Many parents do not realize the extent of prescription opioid misuse (use without a prescription) among youth, and the effects and risks of this non-medical use. In recent years, prescription opioids used non-medially have replaced tobacco as the third most commonly used drug among Ontario teens (at about 14%), behind alcohol and marijuana. Younger students, particularly those in grade 7 and 8, are misusing opioids in far greater numbers than marijuana.
What Should I Be Concerned About?
Many young people mistakenly believe that prescription opioids are safer than street drugs. They think that because opioids are prescribed medicines, using these drugs is not as dangerous as using drugs such as cocaine or methamphetamine. This is a myth. Opioids are powerful medications, and misusing them can be harmful for a variety of reasons:
- Opioids can be addictive. This may include physical dependence, where over time a person's body get used to the drug and develops tolerance to some of its effects. This means that the person needs to take more and more to get the same feelings. As the amount taken increases, so does the risk of overdose.
- Teens who are dependent on opioids may experience withdrawal if they suddenly stop using the drug. The symptoms of withdrawal include intense restlessness, muscle and bone pain, insomnia, diarrhea, vomiting and cold flashes. The experience of withdrawal can lead to depression and suicidal feelings, resulting in a cycle that can end with suicide or unintentional overdose.
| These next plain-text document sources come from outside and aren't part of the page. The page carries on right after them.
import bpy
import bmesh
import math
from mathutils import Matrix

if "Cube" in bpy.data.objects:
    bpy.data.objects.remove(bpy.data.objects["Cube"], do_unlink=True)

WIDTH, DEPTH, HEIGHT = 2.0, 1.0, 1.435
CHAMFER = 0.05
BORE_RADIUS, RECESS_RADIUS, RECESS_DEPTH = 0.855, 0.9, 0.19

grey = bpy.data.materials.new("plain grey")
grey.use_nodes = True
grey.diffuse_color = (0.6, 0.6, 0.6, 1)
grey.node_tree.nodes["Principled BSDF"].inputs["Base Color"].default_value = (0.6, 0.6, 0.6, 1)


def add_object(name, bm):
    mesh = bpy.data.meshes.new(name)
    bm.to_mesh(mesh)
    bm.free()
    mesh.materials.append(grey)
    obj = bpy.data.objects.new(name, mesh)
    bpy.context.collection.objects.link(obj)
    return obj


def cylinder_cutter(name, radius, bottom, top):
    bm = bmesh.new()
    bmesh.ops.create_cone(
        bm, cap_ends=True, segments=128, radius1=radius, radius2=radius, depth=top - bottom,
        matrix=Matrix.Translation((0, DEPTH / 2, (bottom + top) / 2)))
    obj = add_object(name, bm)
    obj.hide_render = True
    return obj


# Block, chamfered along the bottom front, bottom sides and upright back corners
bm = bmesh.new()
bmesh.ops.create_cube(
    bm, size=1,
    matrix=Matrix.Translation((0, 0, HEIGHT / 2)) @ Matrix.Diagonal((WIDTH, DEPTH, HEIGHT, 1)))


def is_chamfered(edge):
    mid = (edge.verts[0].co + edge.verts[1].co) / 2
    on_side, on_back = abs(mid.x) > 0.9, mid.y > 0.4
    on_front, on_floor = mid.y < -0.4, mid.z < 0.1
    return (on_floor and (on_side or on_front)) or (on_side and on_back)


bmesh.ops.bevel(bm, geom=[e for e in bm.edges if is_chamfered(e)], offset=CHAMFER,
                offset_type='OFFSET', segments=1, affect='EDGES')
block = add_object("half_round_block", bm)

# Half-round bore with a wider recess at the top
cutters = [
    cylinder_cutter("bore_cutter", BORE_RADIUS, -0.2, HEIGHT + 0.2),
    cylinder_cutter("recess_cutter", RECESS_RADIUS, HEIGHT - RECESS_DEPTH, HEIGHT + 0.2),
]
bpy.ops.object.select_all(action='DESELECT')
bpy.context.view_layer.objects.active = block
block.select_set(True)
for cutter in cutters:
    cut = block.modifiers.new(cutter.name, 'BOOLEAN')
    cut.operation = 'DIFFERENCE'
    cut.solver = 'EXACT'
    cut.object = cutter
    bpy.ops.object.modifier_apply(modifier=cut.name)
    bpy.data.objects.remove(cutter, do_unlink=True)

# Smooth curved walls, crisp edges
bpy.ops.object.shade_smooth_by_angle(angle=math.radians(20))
- Time-released products such as MS Contin, designed to deliver pain-relieving medication slowly over several hours, are sometimes crushed and snorted or injected. This was a common problem with OxyContin, which has now been replaced with OxyNEO, which is more difficult to crush. Crushing slow-release products causes the drug to enter the system all at once, sometimes resulting in an overdose. With an overdose, breathing slows down and eventually stops, and death may occur.
- When opioids are combined with alcohol and/or some other prescription or over-the-counter drugs, the risk of overdose increases.
- Opioids can impair decision making and may result in risky decisions that lead to teens being injured or killed due to fighting, having a care crash or attempting suicide.
Isn't Use of Street Drugs More Harmful?
Misuse of prescription opioids can be at least as harmful as using alcohol or street drugs. Also, it is illegal for anyone without a prescription to possess, use or share prescription opioids. If they are found in a student's locker or car, the person can be charged with possession of drugs.
How Do Young People Get Them?
More than two-thirds of students (67%) using opioid painkillers non-medically reported getting the medication from home.
Why Do Young People Misuse Prescription Opioids?
Most teens and adults do not understand the risks involved in misusing prescription drugs. Teens may use opioids non-medically for pleasure or to help them handle stress because:
- they don't understand the risks of taking drugs not prescribed specifically for them
- they think the drugs are safe to use because they are made in a pharmaceutical facility and have been prescribed to someone by a physician
- prescription opioids are easier to get than street drugs
- they have not yet learned other ways to help them cope with stress or unpleasant feelings.
Are There Risks Even If a Young Person a Prescribed An Opioid?
Yes. Prescription opioids are very strong medications and, without careful monitoring, could lead to addiction. Opioids may be prescribed for pain control when other medications have not provided relief. However, careful monitoring by a health professional is essential.
Risk factors for opioid misuse by adolescents include poor academic performance, higher risk-taking levels, depression and regular use of alcohol, marijuana and nicotine. In this population misuse and overdose are the greatest risks.